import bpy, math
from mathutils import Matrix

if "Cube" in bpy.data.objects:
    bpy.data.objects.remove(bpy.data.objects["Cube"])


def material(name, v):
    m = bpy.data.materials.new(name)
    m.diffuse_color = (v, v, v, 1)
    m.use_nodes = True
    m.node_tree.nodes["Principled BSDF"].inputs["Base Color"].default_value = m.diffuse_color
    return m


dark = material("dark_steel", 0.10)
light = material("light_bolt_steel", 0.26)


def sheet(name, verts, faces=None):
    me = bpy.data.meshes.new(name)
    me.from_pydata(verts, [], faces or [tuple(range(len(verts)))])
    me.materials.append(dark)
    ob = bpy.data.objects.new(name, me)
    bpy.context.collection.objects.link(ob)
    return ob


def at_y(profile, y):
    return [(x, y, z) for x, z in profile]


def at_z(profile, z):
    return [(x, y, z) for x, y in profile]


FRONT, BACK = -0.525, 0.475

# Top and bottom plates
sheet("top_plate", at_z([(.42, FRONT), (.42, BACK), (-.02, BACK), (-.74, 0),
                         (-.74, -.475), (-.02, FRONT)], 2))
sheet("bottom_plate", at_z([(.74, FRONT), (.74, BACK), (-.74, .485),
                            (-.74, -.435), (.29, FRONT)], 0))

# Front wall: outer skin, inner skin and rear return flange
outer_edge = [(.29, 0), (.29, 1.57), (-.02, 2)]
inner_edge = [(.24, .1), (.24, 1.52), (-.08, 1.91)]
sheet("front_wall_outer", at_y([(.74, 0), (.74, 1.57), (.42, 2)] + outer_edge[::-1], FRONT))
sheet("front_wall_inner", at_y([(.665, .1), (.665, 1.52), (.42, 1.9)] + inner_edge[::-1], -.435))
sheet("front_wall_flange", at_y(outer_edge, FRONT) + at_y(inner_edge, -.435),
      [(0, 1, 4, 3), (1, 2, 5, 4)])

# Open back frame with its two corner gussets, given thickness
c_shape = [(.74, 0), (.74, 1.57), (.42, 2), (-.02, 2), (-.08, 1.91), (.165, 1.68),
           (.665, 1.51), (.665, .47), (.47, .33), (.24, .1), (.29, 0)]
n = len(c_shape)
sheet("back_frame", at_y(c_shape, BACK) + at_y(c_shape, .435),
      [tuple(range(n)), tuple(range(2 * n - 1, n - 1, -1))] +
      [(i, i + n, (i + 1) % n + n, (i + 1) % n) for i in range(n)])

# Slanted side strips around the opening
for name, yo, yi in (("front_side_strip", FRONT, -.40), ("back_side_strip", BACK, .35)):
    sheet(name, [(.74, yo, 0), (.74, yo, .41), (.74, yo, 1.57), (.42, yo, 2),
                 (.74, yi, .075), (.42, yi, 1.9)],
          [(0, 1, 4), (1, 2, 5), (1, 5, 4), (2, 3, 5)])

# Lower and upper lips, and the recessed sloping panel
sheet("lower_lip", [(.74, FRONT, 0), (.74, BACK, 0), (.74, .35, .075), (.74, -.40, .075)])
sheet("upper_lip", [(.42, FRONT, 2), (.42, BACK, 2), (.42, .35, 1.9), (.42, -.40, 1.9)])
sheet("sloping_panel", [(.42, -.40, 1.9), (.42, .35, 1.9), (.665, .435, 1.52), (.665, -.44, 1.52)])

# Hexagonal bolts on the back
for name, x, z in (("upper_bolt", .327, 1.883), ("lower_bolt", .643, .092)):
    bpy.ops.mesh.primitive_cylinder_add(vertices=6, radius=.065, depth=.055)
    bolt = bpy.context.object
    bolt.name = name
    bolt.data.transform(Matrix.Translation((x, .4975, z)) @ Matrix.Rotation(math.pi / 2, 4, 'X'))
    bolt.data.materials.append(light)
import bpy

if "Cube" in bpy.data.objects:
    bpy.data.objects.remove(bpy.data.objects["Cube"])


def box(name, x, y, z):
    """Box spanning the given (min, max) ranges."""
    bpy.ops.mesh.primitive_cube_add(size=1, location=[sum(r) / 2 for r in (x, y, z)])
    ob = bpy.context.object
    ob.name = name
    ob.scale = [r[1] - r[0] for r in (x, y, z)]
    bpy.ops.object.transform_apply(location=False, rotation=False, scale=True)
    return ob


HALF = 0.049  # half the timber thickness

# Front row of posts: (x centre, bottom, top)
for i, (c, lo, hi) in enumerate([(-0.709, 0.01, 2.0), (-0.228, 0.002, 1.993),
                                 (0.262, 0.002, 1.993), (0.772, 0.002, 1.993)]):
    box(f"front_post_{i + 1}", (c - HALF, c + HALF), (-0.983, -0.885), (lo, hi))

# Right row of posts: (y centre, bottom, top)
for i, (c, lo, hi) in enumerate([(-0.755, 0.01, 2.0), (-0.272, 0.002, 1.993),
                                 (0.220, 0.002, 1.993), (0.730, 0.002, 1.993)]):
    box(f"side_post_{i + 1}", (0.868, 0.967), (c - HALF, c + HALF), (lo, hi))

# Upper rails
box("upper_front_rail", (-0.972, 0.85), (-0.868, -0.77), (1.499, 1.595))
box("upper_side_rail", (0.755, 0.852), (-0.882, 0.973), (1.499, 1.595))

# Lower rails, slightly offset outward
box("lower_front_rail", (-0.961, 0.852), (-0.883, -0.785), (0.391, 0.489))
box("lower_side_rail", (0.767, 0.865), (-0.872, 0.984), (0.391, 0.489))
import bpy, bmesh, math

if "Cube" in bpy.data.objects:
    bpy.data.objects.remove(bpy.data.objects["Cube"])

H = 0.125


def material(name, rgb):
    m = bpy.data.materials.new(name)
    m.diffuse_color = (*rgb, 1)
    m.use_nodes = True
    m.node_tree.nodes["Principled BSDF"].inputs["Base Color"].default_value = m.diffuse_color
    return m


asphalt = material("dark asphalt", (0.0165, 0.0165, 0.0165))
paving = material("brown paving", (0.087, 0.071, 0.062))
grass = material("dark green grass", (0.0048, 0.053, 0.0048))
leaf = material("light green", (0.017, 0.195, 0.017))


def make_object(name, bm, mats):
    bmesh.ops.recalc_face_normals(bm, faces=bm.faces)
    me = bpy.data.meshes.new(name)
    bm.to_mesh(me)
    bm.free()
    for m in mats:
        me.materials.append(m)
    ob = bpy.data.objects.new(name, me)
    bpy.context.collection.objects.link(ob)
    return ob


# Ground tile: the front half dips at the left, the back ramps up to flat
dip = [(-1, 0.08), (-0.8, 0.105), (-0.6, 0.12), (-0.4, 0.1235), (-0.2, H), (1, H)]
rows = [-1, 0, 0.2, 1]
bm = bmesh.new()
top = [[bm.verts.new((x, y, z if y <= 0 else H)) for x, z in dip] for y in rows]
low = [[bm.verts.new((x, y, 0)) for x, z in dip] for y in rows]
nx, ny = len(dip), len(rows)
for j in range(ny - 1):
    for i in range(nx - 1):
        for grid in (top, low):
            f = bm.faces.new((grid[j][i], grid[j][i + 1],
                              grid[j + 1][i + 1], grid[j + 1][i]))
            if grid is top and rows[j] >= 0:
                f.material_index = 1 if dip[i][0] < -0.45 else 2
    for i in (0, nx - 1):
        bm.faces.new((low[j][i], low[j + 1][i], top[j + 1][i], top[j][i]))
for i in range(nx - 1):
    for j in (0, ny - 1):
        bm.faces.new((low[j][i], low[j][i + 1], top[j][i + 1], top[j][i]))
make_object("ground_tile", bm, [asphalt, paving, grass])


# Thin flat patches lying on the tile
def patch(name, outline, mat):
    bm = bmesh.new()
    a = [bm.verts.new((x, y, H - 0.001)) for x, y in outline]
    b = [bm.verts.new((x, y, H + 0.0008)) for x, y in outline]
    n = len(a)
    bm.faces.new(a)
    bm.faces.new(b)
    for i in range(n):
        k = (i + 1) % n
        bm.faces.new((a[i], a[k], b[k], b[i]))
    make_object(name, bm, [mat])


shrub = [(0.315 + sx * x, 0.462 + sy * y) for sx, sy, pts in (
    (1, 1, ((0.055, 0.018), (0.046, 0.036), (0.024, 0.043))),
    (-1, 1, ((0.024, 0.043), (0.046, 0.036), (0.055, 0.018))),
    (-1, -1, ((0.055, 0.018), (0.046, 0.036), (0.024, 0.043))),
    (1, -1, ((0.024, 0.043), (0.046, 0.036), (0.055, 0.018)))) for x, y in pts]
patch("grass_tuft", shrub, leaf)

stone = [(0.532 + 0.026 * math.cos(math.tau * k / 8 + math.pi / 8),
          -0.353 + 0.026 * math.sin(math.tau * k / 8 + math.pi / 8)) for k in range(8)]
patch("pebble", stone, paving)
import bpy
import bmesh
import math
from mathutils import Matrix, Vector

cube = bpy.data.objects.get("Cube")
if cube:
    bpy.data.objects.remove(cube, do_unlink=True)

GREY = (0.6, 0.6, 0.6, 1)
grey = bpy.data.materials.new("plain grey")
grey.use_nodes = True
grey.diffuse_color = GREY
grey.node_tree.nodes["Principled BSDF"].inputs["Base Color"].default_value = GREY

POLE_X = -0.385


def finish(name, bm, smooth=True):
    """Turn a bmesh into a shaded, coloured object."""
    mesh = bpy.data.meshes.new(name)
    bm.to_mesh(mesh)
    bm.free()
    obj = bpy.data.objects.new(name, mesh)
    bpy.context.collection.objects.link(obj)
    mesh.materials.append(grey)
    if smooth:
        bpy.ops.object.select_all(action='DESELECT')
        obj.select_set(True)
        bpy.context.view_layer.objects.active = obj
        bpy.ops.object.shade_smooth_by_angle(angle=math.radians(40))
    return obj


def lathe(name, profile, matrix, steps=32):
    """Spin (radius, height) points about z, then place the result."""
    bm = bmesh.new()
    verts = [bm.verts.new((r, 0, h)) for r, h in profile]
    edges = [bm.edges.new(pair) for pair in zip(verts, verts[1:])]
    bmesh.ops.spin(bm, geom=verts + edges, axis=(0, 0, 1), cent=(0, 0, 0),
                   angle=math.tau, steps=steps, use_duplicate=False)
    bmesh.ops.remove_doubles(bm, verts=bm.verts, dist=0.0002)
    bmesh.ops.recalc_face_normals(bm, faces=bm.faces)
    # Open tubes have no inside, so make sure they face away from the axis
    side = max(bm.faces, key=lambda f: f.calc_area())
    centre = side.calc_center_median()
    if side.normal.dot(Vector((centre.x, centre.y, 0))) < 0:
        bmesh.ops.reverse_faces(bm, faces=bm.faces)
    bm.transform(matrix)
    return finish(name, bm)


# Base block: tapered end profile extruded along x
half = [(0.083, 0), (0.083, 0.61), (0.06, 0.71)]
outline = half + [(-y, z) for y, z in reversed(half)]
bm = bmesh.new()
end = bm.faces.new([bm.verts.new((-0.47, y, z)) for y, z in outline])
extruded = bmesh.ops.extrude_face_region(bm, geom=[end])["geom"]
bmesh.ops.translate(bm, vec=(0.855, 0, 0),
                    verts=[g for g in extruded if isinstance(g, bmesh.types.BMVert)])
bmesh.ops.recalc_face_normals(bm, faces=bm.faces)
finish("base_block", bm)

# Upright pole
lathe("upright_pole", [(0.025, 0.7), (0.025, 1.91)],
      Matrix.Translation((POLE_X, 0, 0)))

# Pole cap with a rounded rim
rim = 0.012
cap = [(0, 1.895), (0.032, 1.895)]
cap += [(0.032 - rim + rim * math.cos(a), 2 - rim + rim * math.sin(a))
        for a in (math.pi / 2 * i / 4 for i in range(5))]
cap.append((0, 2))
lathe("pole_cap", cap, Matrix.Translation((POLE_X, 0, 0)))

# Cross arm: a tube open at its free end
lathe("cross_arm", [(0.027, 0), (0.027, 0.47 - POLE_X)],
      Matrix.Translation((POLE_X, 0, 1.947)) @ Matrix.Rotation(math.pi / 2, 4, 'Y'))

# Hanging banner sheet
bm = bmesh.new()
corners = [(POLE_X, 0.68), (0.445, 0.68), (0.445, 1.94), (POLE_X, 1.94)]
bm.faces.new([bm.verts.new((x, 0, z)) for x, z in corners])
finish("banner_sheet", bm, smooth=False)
----------
**TASK GOAL:**
Retype exactly the span of lines from the one with "(-0.2, H), (1, H)]" through the one with "grid[j + 1][i +"; include both ends and omit the rest of the material.

**RESULT BELOW:**
dip = [(-1, 0.08), (-0.8, 0.105), (-0.6, 0.12), (-0.4, 0.1235), (-0.2, H), (1, H)]
rows = [-1, 0, 0.2, 1]
bm = bmesh.new()
top = [[bm.verts.new((x, y, z if y <= 0 else H)) for x, z in dip] for y in rows]
low = [[bm.verts.new((x, y, 0)) for x, z in dip] for y in rows]
nx, ny = len(dip), len(rows)
for j in range(ny - 1):
    for i in range(nx - 1):
        for grid in (top, low):
            f = bm.faces.new((grid[j][i], grid[j][i + 1],
                              grid[j + 1][i + 1], grid[j + 1][i]))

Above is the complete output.